> **AVAILABLE RECORDS**
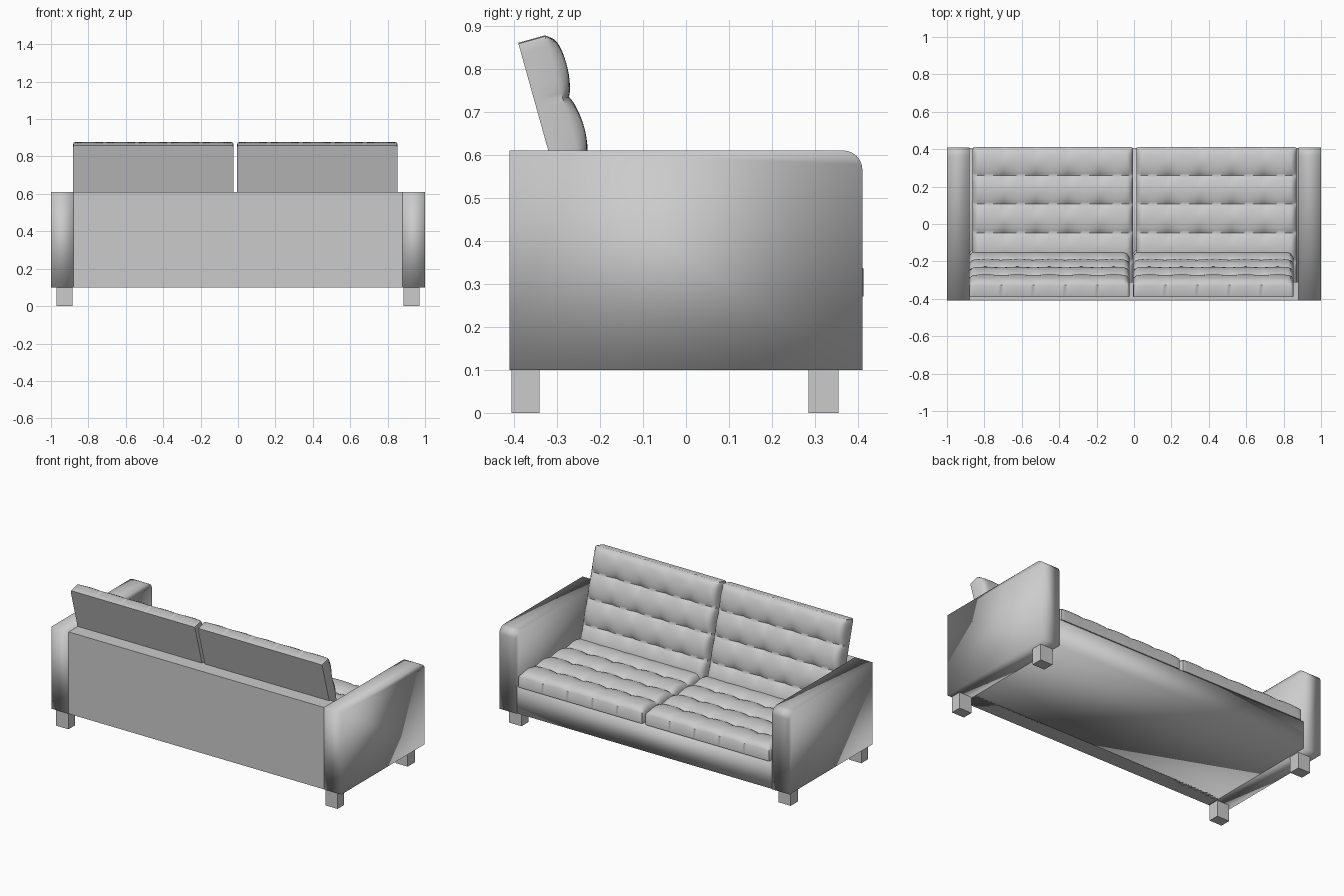
import bpy, bmesh, math
from mathutils import Matrix, Vector

if "Cube" in bpy.data.objects:
    bpy.data.objects.remove(bpy.data.objects["Cube"])

grey = bpy.data.materials.new("grey upholstery")
grey.use_nodes = True
grey.diffuse_color = (0.6, 0.6, 0.6, 1)
grey.node_tree.nodes["Principled BSDF"].inputs["Base Color"].default_value = (0.6, 0.6, 0.6, 1)


def finish(bm, name, angle=None, smooth=False):
    bmesh.ops.recalc_face_normals(bm, faces=bm.faces)
    mesh = bpy.data.meshes.new(name)
    for f in bm.faces:
        f.smooth = smooth
    bm.to_mesh(mesh)
    bm.free()
    mesh.materials.append(grey)
    ob = bpy.data.objects.new(name, mesh)
    bpy.context.collection.objects.link(ob)
    if angle:
        bpy.ops.object.select_all(action='DESELECT')
        ob.select_set(True)
        bpy.context.view_layer.objects.active = ob
        bpy.ops.object.shade_smooth_by_angle(angle=math.radians(angle))
    return ob


def prism(name, profile, x0, x1, **shade):
    """Extrude a (y, z) profile along x."""
    bm = bmesh.new()
    face = bm.faces.new([bm.verts.new((x0, y, z)) for y, z in profile])
    ext = bmesh.ops.extrude_face_region(bm, geom=[face])["geom"]
    moved = [v for v in ext if isinstance(v, bmesh.types.BMVert)]
    bmesh.ops.translate(bm, verts=moved, vec=(x1 - x0, 0, 0))
    return finish(bm, name, **shade)


def box(name, x0, x1, y0, y1, z0, z1, **shade):
    return prism(name, [(y0, z0), (y1, z0), (y1, z1), (y0, z1)], x0, x1, **shade)


# Arms: boxes with a rounded upper front corner, softly shaded all over
HALF_Y, FLOOR, TOP, R = 0.41, 0.10, 0.61, 0.045
arc = [(HALF_Y - R + R * math.cos(t), TOP - R + R * math.sin(t))
       for t in (math.pi / 2 * i / 6 for i in range(7))]
arm_profile = [(-HALF_Y, FLOOR), (HALF_Y, FLOOR)] + arc + [(-HALF_Y, TOP)]
for side, s in (("left", 1), ("right", -1)):
    prism(side + "_arm", arm_profile, s * 0.88, s * 1.0, smooth=True)

# Frame between the arms
box("seat_base", -0.88, 0.88, -0.40, 0.405, FLOOR, 0.27, smooth=True)
box("back_panel", -0.88, 0.88, -HALF_Y, -0.31, FLOOR, TOP)

# Legs
for side, s in (("left", 1), ("right", -1)):
    for end, y0, y1 in (("back", -0.405, -0.34), ("front", 0.285, 0.355)):
        box(f"{end}_{side}_leg", s * 0.885, s * 0.97, y0, y1, 0, FLOOR)

# Tufted cushions: a box whose upper side is a grid of pillows
WIDTH, LENGTH, THICK, CELLS, STEPS = 0.857, 0.765, 0.065, 5, 60


def puff(u, v):
    a = abs(math.sin(math.pi * CELLS * v)) ** 0.7
    b = abs(math.sin(math.pi * CELLS * u)) ** 0.7
    edge = min(u * WIDTH, (1 - u) * WIDTH, v * LENGTH, (1 - v) * LENGTH) / 0.035
    rim = math.sqrt(max(0, 1 - (1 - min(1, edge)) ** 2))
    return 0.03 * rim * (a + 0.5 * b * (1 - a))


def cushion(name, matrix):
    bm = bmesh.new()
    bmesh.ops.create_grid(bm, x_segments=STEPS, y_segments=STEPS, size=0.5)
    for vert in bm.verts:
        u, v = vert.co.x + 0.5, vert.co.y + 0.5
        corner = 0.994 if min(u, 1 - u) + min(v, 1 - v) < 0.001 else 1
        vert.co = ((u - 0.5) * WIDTH * corner,
                   LENGTH / 2 + (v - 0.5) * LENGTH * corner, THICK + puff(u, v))
    rim = [e for e in bm.edges if e.is_boundary]
    ext = bmesh.ops.extrude_edge_only(bm, edges=rim)["geom"]
    for vert in ext:
        if isinstance(vert, bmesh.types.BMVert):
            vert.co.z = 0
    bmesh.ops.holes_fill(bm, edges=[e for e in bm.edges if e.is_boundary], sides=0)
    bm.transform(matrix)
    finish(bm, name, angle=50)


# Back cushions lean backwards; their hidden lower ends sit inside the frame
lean = math.radians(15.6)
up = Vector((0, -math.sin(lean), math.cos(lean)))
out = Vector((0, math.cos(lean), math.sin(lean)))
foot = Vector((0, -0.39, 0.86)) - LENGTH * up
for side, seat_x, back_x in (("left", 0.441, 0.424), ("right", -0.434, -0.453)):
    cushion(side + "_seat_cushion", Matrix.Translation((seat_x, 0.412 - LENGTH, 0.27)))
    axes = Matrix((Vector((-1, 0, 0)), up, out)).transposed().to_4x4()
    cushion(side + "_back_cushion", Matrix.Translation(foot + Vector((back_x, 0, 0))) @ axes)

> **DIRECTIONS**
Return every entry of the data above verbatim, with no images included.

> **ANSWER BELOW**
import bpy, bmesh, math
from mathutils import Matrix, Vector

if "Cube" in bpy.data.objects:
    bpy.data.objects.remove(bpy.data.objects["Cube"])

grey = bpy.data.materials.new("grey upholstery")
grey.use_nodes = True
grey.diffuse_color = (0.6, 0.6, 0.6, 1)
grey.node_tree.nodes["Principled BSDF"].inputs["Base Color"].default_value = (0.6, 0.6, 0.6, 1)


def finish(bm, name, angle=None, smooth=False):
    bmesh.ops.recalc_face_normals(bm, faces=bm.faces)
    mesh = bpy.data.meshes.new(name)
    for f in bm.faces:
        f.smooth = smooth
    bm.to_mesh(mesh)
    bm.free()
    mesh.materials.append(grey)
    ob = bpy.data.objects.new(name, mesh)
    bpy.context.collection.objects.link(ob)
    if angle:
        bpy.ops.object.select_all(action='DESELECT')
        ob.select_set(True)
        bpy.context.view_layer.objects.active = ob
        bpy.ops.object.shade_smooth_by_angle(angle=math.radians(angle))
    return ob


def prism(name, profile, x0, x1, **shade):
    """Extrude a (y, z) profile along x."""
    bm = bmesh.new()
    face = bm.faces.new([bm.verts.new((x0, y, z)) for y, z in profile])
    ext = bmesh.ops.extrude_face_region(bm, geom=[face])["geom"]
    moved = [v for v in ext if isinstance(v, bmesh.types.BMVert)]
    bmesh.ops.translate(bm, verts=moved, vec=(x1 - x0, 0, 0))
    return finish(bm, name, **shade)


def box(name, x0, x1, y0, y1, z0, z1, **shade):
    return prism(name, [(y0, z0), (y1, z0), (y1, z1), (y0, z1)], x0, x1, **shade)


# Arms: boxes with a rounded upper front corner, softly shaded all over
HALF_Y, FLOOR, TOP, R = 0.41, 0.10, 0.61, 0.045
arc = [(HALF_Y - R + R * math.cos(t), TOP - R + R * math.sin(t))
       for t in (math.pi / 2 * i / 6 for i in range(7))]
arm_profile = [(-HALF_Y, FLOOR), (HALF_Y, FLOOR)] + arc + [(-HALF_Y, TOP)]
for side, s in (("left", 1), ("right", -1)):
    prism(side + "_arm", arm_profile, s * 0.88, s * 1.0, smooth=True)

# Frame between the arms
box("seat_base", -0.88, 0.88, -0.40, 0.405, FLOOR, 0.27, smooth=True)
box("back_panel", -0.88, 0.88, -HALF_Y, -0.31, FLOOR, TOP)

# Legs
for side, s in (("left", 1), ("right", -1)):
    for end, y0, y1 in (("back", -0.405, -0.34), ("front", 0.285, 0.355)):
        box(f"{end}_{side}_leg", s * 0.885, s * 0.97, y0, y1, 0, FLOOR)

# Tufted cushions: a box whose upper side is a grid of pillows
WIDTH, LENGTH, THICK, CELLS, STEPS = 0.857, 0.765, 0.065, 5, 60


def puff(u, v):
    a = abs(math.sin(math.pi * CELLS * v)) ** 0.7
    b = abs(math.sin(math.pi * CELLS * u)) ** 0.7
    edge = min(u * WIDTH, (1 - u) * WIDTH, v * LENGTH, (1 - v) * LENGTH) / 0.035
    rim = math.sqrt(max(0, 1 - (1 - min(1, edge)) ** 2))
    return 0.03 * rim * (a + 0.5 * b * (1 - a))


def cushion(name, matrix):
    bm = bmesh.new()
    bmesh.ops.create_grid(bm, x_segments=STEPS, y_segments=STEPS, size=0.5)
    for vert in bm.verts:
        u, v = vert.co.x + 0.5, vert.co.y + 0.5
        corner = 0.994 if min(u, 1 - u) + min(v, 1 - v) < 0.001 else 1
        vert.co = ((u - 0.5) * WIDTH * corner,
                   LENGTH / 2 + (v - 0.5) * LENGTH * corner, THICK + puff(u, v))
    rim = [e for e in bm.edges if e.is_boundary]
    ext = bmesh.ops.extrude_edge_only(bm, edges=rim)["geom"]
    for vert in ext:
        if isinstance(vert, bmesh.types.BMVert):
            vert.co.z = 0
    bmesh.ops.holes_fill(bm, edges=[e for e in bm.edges if e.is_boundary], sides=0)
    bm.transform(matrix)
    finish(bm, name, angle=50)


# Back cushions lean backwards; their hidden lower ends sit inside the frame
lean = math.radians(15.6)
up = Vector((0, -math.sin(lean), math.cos(lean)))
out = Vector((0, math.cos(lean), math.sin(lean)))
foot = Vector((0, -0.39, 0.86)) - LENGTH * up
for side, seat_x, back_x in (("left", 0.441, 0.424), ("right", -0.434, -0.453)):
    cushion(side + "_seat_cushion", Matrix.Translation((seat_x, 0.412 - LENGTH, 0.27)))
    axes = Matrix((Vector((-1, 0, 0)), up, out)).transposed().to_4x4()
    cushion(side + "_back_cushion", Matrix.Translation(foot + Vector((back_x, 0, 0))) @ axes)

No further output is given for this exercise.